Methods: 

A historical data grant from Texifter provided access to almost 550,000 tweets and enterprise access to DiscoverText, a “cloud-based, collaborative text analytics solution.” Tweets were selected based on the criteria of inclusion of the hashtags of #alsicebucketchallenge or #icebucketchallenge and use of the English language during the period of August 18-22, 2014. Of the millions of English-language tweets during this timeframe using these hashtags, 15 percent of the tweets were randomly selected for inclusion in the sample, resulting in a sample size of 545,563 tweets. 

Results: 

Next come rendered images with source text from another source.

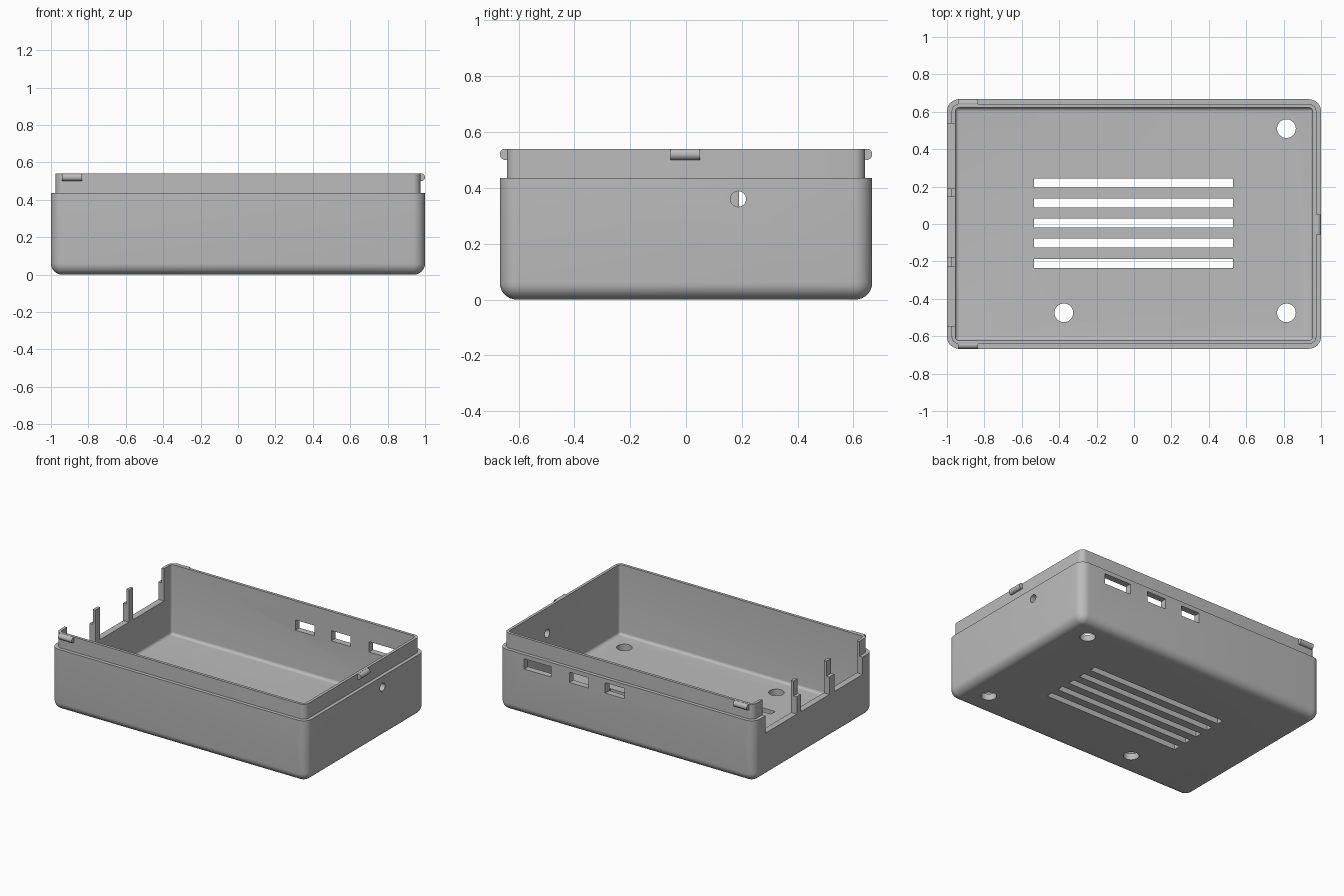
import bpy
import bmesh
from math import sin, cos, pi, radians
from mathutils import Matrix, Vector

if "Cube" in bpy.data.objects:
    bpy.data.objects.remove(bpy.data.objects["Cube"])

HALF_X, HALF_Y, CORNER = 1.0, 0.667, 0.065
WALL, STEP, BODY_TOP, RIM = 0.045, 0.025, 0.435, 0.54

grey = bpy.data.materials.new("plain_grey")
grey.use_nodes = True
colour = (0.5, 0.5, 0.5, 1)
grey.diffuse_color = colour
grey.node_tree.nodes["Principled BSDF"].inputs["Base Color"].default_value = colour


def make_object(name, bm):
    bmesh.ops.recalc_face_normals(bm, faces=bm.faces)
    mesh = bpy.data.meshes.new(name)
    bm.to_mesh(mesh)
    bm.free()
    mesh.materials.append(grey)
    obj = bpy.data.objects.new(name, mesh)
    bpy.context.collection.objects.link(obj)
    return obj


def smooth(obj):
    bpy.ops.object.select_all(action="DESELECT")
    obj.select_set(True)
    bpy.context.view_layer.objects.active = obj
    bpy.ops.object.shade_smooth_by_angle(angle=radians(35))


def ring(bm, inset, z, steps=8):
    """Rounded rectangle of vertices, inset from the outer wall."""
    r = max(CORNER - inset, 0.004)
    cx, cy = HALF_X - inset - r, HALF_Y - inset - r
    verts = []
    for q, (sx, sy) in enumerate(((1, 1), (-1, 1), (-1, -1), (1, -1))):
        for i in range(steps + 1):
            a = (q + i / steps) * pi / 2
            verts.append(bm.verts.new((sx * cx + r * cos(a), sy * cy + r * sin(a), z)))
    return verts


def fillet(inset, z, r, steps=8):
    """Inset and height pairs from a floor up to a wall."""
    return [(inset + r * (1 - sin(i / steps * pi / 2)),
             z + r * (1 - cos(i / steps * pi / 2))) for i in range(steps + 1)]


def add_box(bm, x0, x1, y0, y1, z0, z1):
    centre = Vector((x0 + x1, y0 + y1, z0 + z1)) / 2
    size = Matrix.Diagonal((x1 - x0, y1 - y0, z1 - z0, 1))
    bmesh.ops.create_cube(bm, size=1, matrix=Matrix.Translation(centre) @ size)


def add_cylinder(bm, centre, r, length, axis="Z"):
    turn = {"X": Matrix.Rotation(pi / 2, 4, "Y"),
            "Y": Matrix.Rotation(pi / 2, 4, "X"), "Z": Matrix()}[axis]
    bmesh.ops.create_cone(bm, cap_ends=True, segments=32, radius1=r, radius2=r,
                          depth=length, matrix=Matrix.Translation(centre) @ turn)


# Tray: outer fillet, wall, ledge, lip, inner wall and floor
profile = fillet(0, 0, 0.06) + [(0, BODY_TOP), (STEP, BODY_TOP), (STEP, RIM), (WALL, RIM)]
profile += fillet(WALL, WALL, 0.02, 5)[::-1]
bm = bmesh.new()
rings = [ring(bm, *p) for p in profile]
for low, high in zip(rings, rings[1:]):
    for i in range(len(low)):
        j = (i + 1) % len(low)
        bm.faces.new((low[i], low[j], high[j], high[i]))
bm.faces.new(rings[0])
bm.faces.new(rings[-1])
tray = make_object("enclosure_tray", bm)

# Cutters: vents, mounting holes, ports and side openings
bm = bmesh.new()
for i in range(-2, 3):
    y = 0.005 + i * 0.1075
    add_box(bm, -0.535, 0.53, y - 0.024, y + 0.024, -0.1, 0.1)
for x, y in ((0.815, 0.51), (0.815, -0.475), (-0.375, -0.475)):
    add_cylinder(bm, (x, y, 0), 0.05, 0.2)
add_cylinder(bm, (HALF_X, 0.187, 0.36), 0.028, 0.2, "X")
for x0, x1 in ((0.59, 0.8), (0.295, 0.445), (0.015, 0.165)):
    add_box(bm, x0, x1, 0.55, 0.75, 0.332, 0.405)
for y0, y1 in ((0.19, 0.537), (-0.176, 0.145), (-0.545, -0.23)):
    add_box(bm, -1.1, -0.9, y0, y1, 0.312, 0.7)
cutter = make_object("opening_cutter", bm)
cutter.hide_render = True

cut = tray.modifiers.new("openings", "BOOLEAN")
cut.operation, cut.solver, cut.object = "DIFFERENCE", "EXACT", cutter
bpy.context.view_layer.update()
result = bpy.data.meshes.new_from_object(
    tray.evaluated_get(bpy.context.evaluated_depsgraph_get()))
tray.modifiers.clear()
tray.data = result
bpy.data.objects.remove(cutter)
smooth(tray)

# Rounded snap clips on the lip
for name, centre, axis in (("front_clip", (-0.888, -0.647, 0.52), "X"),
                           ("back_clip", (-0.888, 0.647, 0.52), "X"),
                           ("left_clip", (0.98, -0.002, 0.52), "Y")):
    bm = bmesh.new()
    add_cylinder(bm, centre, 0.02, 0.106, axis)
    smooth(make_object(name, bm))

Analysis of the more than 500,000 tweets determined the top influencers in terms of mentions and retweets and also explored correlation between the most followed users, the most retweeted, and the most mentioned, finding a moderate correlation between the most retweeted and mentioned. T2G 0.3 for Python was used to extract all edges from tweets with multiple mentions from a sample of 1,000 tweets, resulting in 1,457 edges to be analyzed in NodeXL. Plotting the data using the Fruchterman-Reingold algorithm resulted in large nodes (representing the vertex in-degree metric) for certain celebrities and close relationships for others. The vertices were grouped by cluster using the Clauset-Newman-Moore algorithm and further examined. This study also modeled a larger sample of the dataset using Gephi and D3. Finally, although ALS was mentioned in a larger percentage of tweets, variations of the word donate were mentioned much less frequently.

Future Work: 

The implications of this study would be relevant to other activist Twitter campaigns that mobilize celebrity influencers. 

Wednesday July 13, 2016 13:46 - 15:15
PSH (Professor Stuart Hall Building) - 326 Goldsmiths University, Building 2

Attendees (13)